Data Aging - MySQL iDataAgent
Data Aging is the process of removing old data from secondary storage to allow the associated media to be reused for future backups.
By default, all backup data is retained infinitely. However, you should change the retention of your data based on your needs. Note that if you continue to have infinite retention, you will also need infinite storage capacity.
Setting Up the Basic Retention Rule
- From the CommCell Browser, expand Policies | Storage Policies | <Storage Policy>.
- Right-click the appropriate storage policy copy, and then click the Properties.
- In the Copy Properties dialog box, click the Retention tab.
- Under Basic Retention Rule for All Backups, click the Retain For.
- Enter number of days to retain the data.
- Enter number of cycles to retain the data.
- Click OK.
- In the Confirm Basic Retention dialog box, click Yes.
On the ribbon in the CommCell Console, click the Reports tab, and then click Forecast.Under Reports pane, Data Retention Forecast and Compliance is selected by default.
- Click Run.
- The report will display the data to be pruned when a data aging job is run.
To ensure only data intended for aging is actually aged, it is important to identify the data that will be aged based on the retention rules you have configured. Hence, ensure this report includes only the data you intend to age.
If necessary, fine-tune your rules so that only the intended data is aged.
Once you run a data aging job, the data will be pruned.
Running the Data Aging Job
- From the CommCell Console, right click the CommServe node, point to All Tasks and then click Data Aging.
In the Data Aging Options dialog box, click OK.
- You can track the progress of the job from the Job Controller window. When the job is completed, in the Job Controller the Status will be displayed as Completed.
Make sure that the job completes successfully. If the job did not complete successfully, rerun the job.
Extended retention rules can be used in the following circumstances:
- If you have a single drive tape library
- If you want to create a hierarchical retention scheme (grandfather-father-son tape rotation)
Extended retention rules allow you to define three additional "extended" retention periods for full (or synthetic full) backups. For example:
- You may want to retain your weekly full backups for 30 days.
- You may want to retain your monthly full backup for 90 days.
- You may want to retain your yearly full backup for 365 days.
A backup job will be selected for extended retention based on its start time.

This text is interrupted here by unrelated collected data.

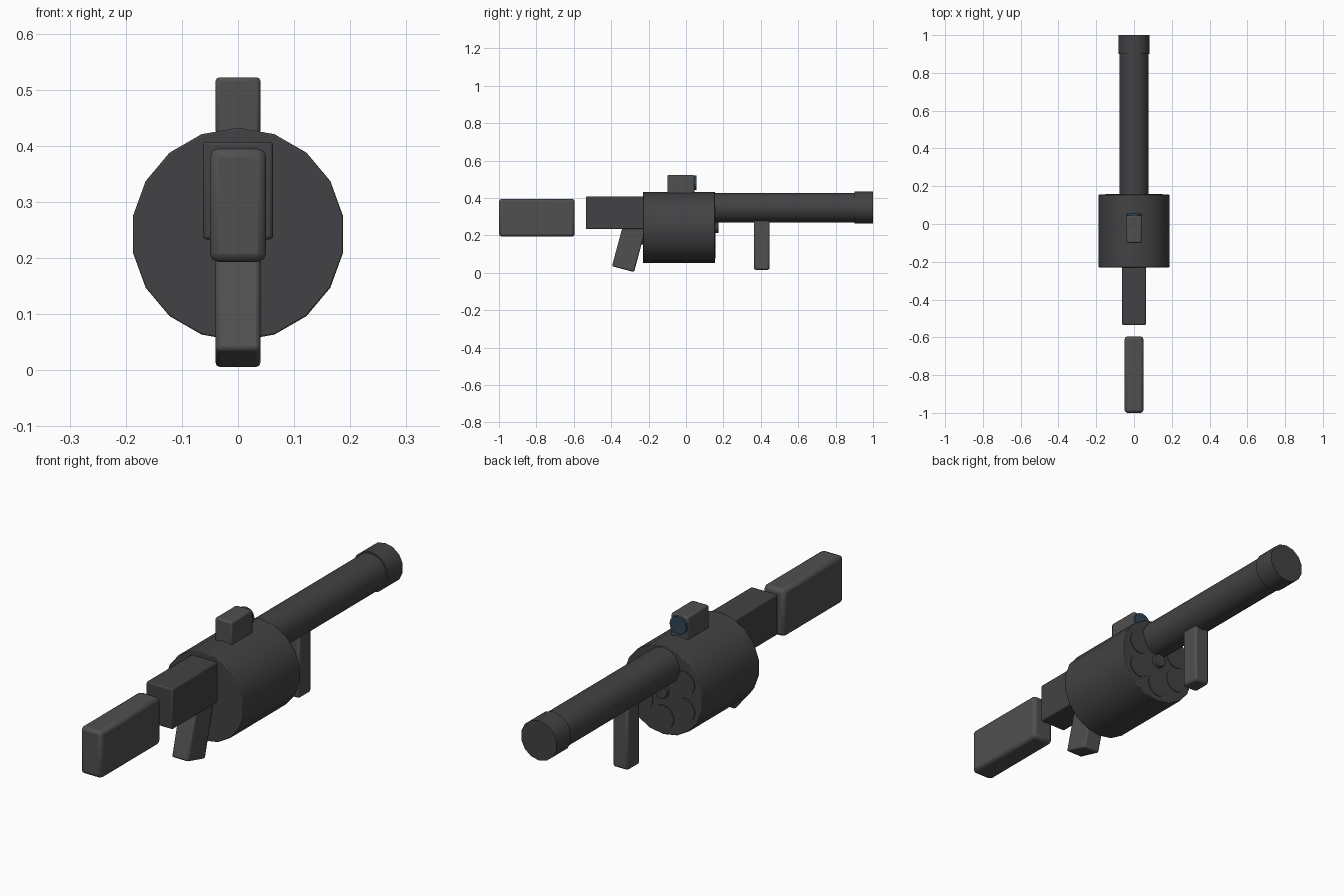
import bpy, math
from mathutils import Vector

if "Cube" in bpy.data.objects:
    bpy.data.objects.remove(bpy.data.objects["Cube"])


def material(name, color):
    m = bpy.data.materials.new(name)
    m.diffuse_color = color
    m.use_nodes = True
    m.node_tree.nodes["Principled BSDF"].inputs["Base Color"].default_value = m.diffuse_color
    return m


DARK = material("dark_metal", (0.055, 0.055, 0.058, 1))
GRIP = material("dark_polymer", (0.08, 0.08, 0.08, 1))
GLASS = material("blue_glass", (0.03, 0.06, 0.09, 1))


def finish(name, mat, bevel):
    ob = bpy.context.object
    ob.name = ob.data.name = name
    ob.data.materials.append(mat)
    if bevel:
        b = ob.modifiers.new("bevel", 'BEVEL')
        b.width, b.segments, b.limit_method = bevel, 2, 'ANGLE'
        b.angle_limit = math.radians(40)
    bpy.ops.object.shade_smooth_by_angle(angle=math.radians(30))
    return ob


def box(name, lo, hi, mat=DARK, bevel=0.008, tilt=0):
    lo, hi = Vector(lo), Vector(hi)
    bpy.ops.mesh.primitive_cube_add(size=1, location=(lo + hi) / 2)
    bpy.context.object.scale = hi - lo
    bpy.ops.object.transform_apply(location=False, rotation=False, scale=True)
    bpy.context.object.rotation_euler.x = math.radians(tilt)
    return finish(name, mat, bevel)


def tube(name, x, z, y0, y1, radius, sides, mat=DARK, bevel=0):
    # cylinder lying along y, with a vertex at the very top
    bpy.ops.mesh.primitive_cylinder_add(
        vertices=sides, radius=radius, depth=y1 - y0,
        location=(x, (y0 + y1) / 2, z), rotation=(-math.pi / 2, 0, 0))
    return finish(name, mat, bevel)


DRUM_Z, BARREL_Z = 0.242, 0.348

# revolving drum with its axle and ring of chambers
tube("drum", 0, DRUM_Z, -0.23, 0.155, 0.19, 18, bevel=0.003)
tube("drum_axle", 0, DRUM_Z, 0.14, 0.173, 0.03, 12, bevel=0.002)
for i in range(6):
    a = math.pi / 2 + i * math.pi / 3
    tube(f"chamber_{i + 1}", 0.115 * math.cos(a), DRUM_Z + 0.115 * math.sin(a),
         0.13, 0.158, 0.052, 14)

# barrel and muzzle ring
tube("barrel", 0, BARREL_Z, 0.15, 0.98, 0.079, 14)
tube("muzzle_ring", 0, BARREL_Z, 0.90, 1.0, 0.0855, 14)

# receiver behind the drum, and the detached shoulder stock
box("receiver", (-0.0625, -0.535, 0.233), (0.0625, -0.225, 0.407), bevel=0.006)
box("stock", (-0.05, -1.0, 0.193), (0.05, -0.595, 0.395), GRIP, 0.015)

# slanted rear grip, trigger and straight front grip
box("rear_grip", (-0.04, -0.365, 0.015), (0.04, -0.243, 0.267), GRIP, 0.008, tilt=-15)
box("trigger", (-0.012, -0.24, 0.15), (0.012, -0.22, 0.23), bevel=0.003)
box("front_grip", (-0.036, 0.363, 0.015), (0.036, 0.447, 0.285), GRIP, 0.01)

# sight on top of the drum with its lens
box("sight", (-0.04, -0.10, 0.42), (0.04, 0.045, 0.522), GRIP, 0.007)
tube("sight_lens", 0, 0.481, 0.03, 0.055, 0.04, 12, GLASS)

For example: If a backup job starts at 11:55 pm on August 31st and ends at 1 am on September 1st, then it will be selected as the last full backup for the month of August and will be picked up for extended retention.
In all other cases, we recommend you to use Auxiliary Copy for extended storage as it actually creates another physical copy of the data, thereby reducing the risk of data loss due to media failure.
If Binary Logging is enabled i.e., if the MySQL server is running with LOG_BIN ON, then only Full Jobs which contain both data and log is applicable for extended retention rule.
If Binary Logging is disabled i.e., if the MySQL server is running with LOG_BIN OFF, then only Full Jobs which contain data only is applicable for extended retention rule.
Extended retention rules can be applied to full backup jobs only. If a database is added and is backed up as part of incremental job, then that job will still be treated as incremental backup job and extended retention rules cannot be applied to this backup job.
Setting Up the Extended Retention RulesUse the following steps for setting up the extended retention rules:
- Right-click the storage policy copy and click Properties.
- Click the Retention tab.
- Set the basic retention rules by clicking Retain for and entering the number of days and cycles appropriate for your organization.
- Set the extended retention rules as follows:
- Click the For button.
- Enter the number of Days Total to retain the backup.
- Click the Keep drop-down list, and select the desired backup criteria (e.g., Monthly Full, Weekly Full).
- Click the Grace Days drop-down list and select the number of days (e.g., 2).
This allows you to consider the additional number of days along with the Extended Retention rule. For example, if the last full backup job fails with in the defined extended retention criteria, then the next full backup job that ran in the specified grace days will be selected for retention.
- Repeat Step 4 to configure additional extended retention.
- Click OK.
- A full backup job containing data and logs will follow the standard data aging rules provided both data and logs use the same storage policy. In case data and logs use different storage policies and if the retention period of log storage policy is less than the data storage policy, then the log backup jobs will age as per data aging rules for log backups. It is recommended to keep the retention periods for data storage policy and log storage policy same.
- The logs part is linked to data in a full backup job containing data and logs.
These are considered as linked or chained logs and are not aged until the linked data is aged. In addition, the following is also considered:
- Logs that need to be copied to secondary copies will not be aged both on primary and non-primary source copy
- Logs that exist only on one copy will be aged when they are older than the oldest data
- Logs that exist on multiple copies will be aged according to copy retention days
- Logs that exist on multiple copies with the longest retention days will be aged when they are older than the oldest data
- Partial, disabled logs will be aged when they are older than the oldest data
- A log backup run after a full backup job is not linked to the previous full backup job.
As this is an unlinked log backup, by default, this will follow the unique data aging rules for log backups. If you want such log backups to be aged according to the defined days retention rule for the data, you can do so as follows: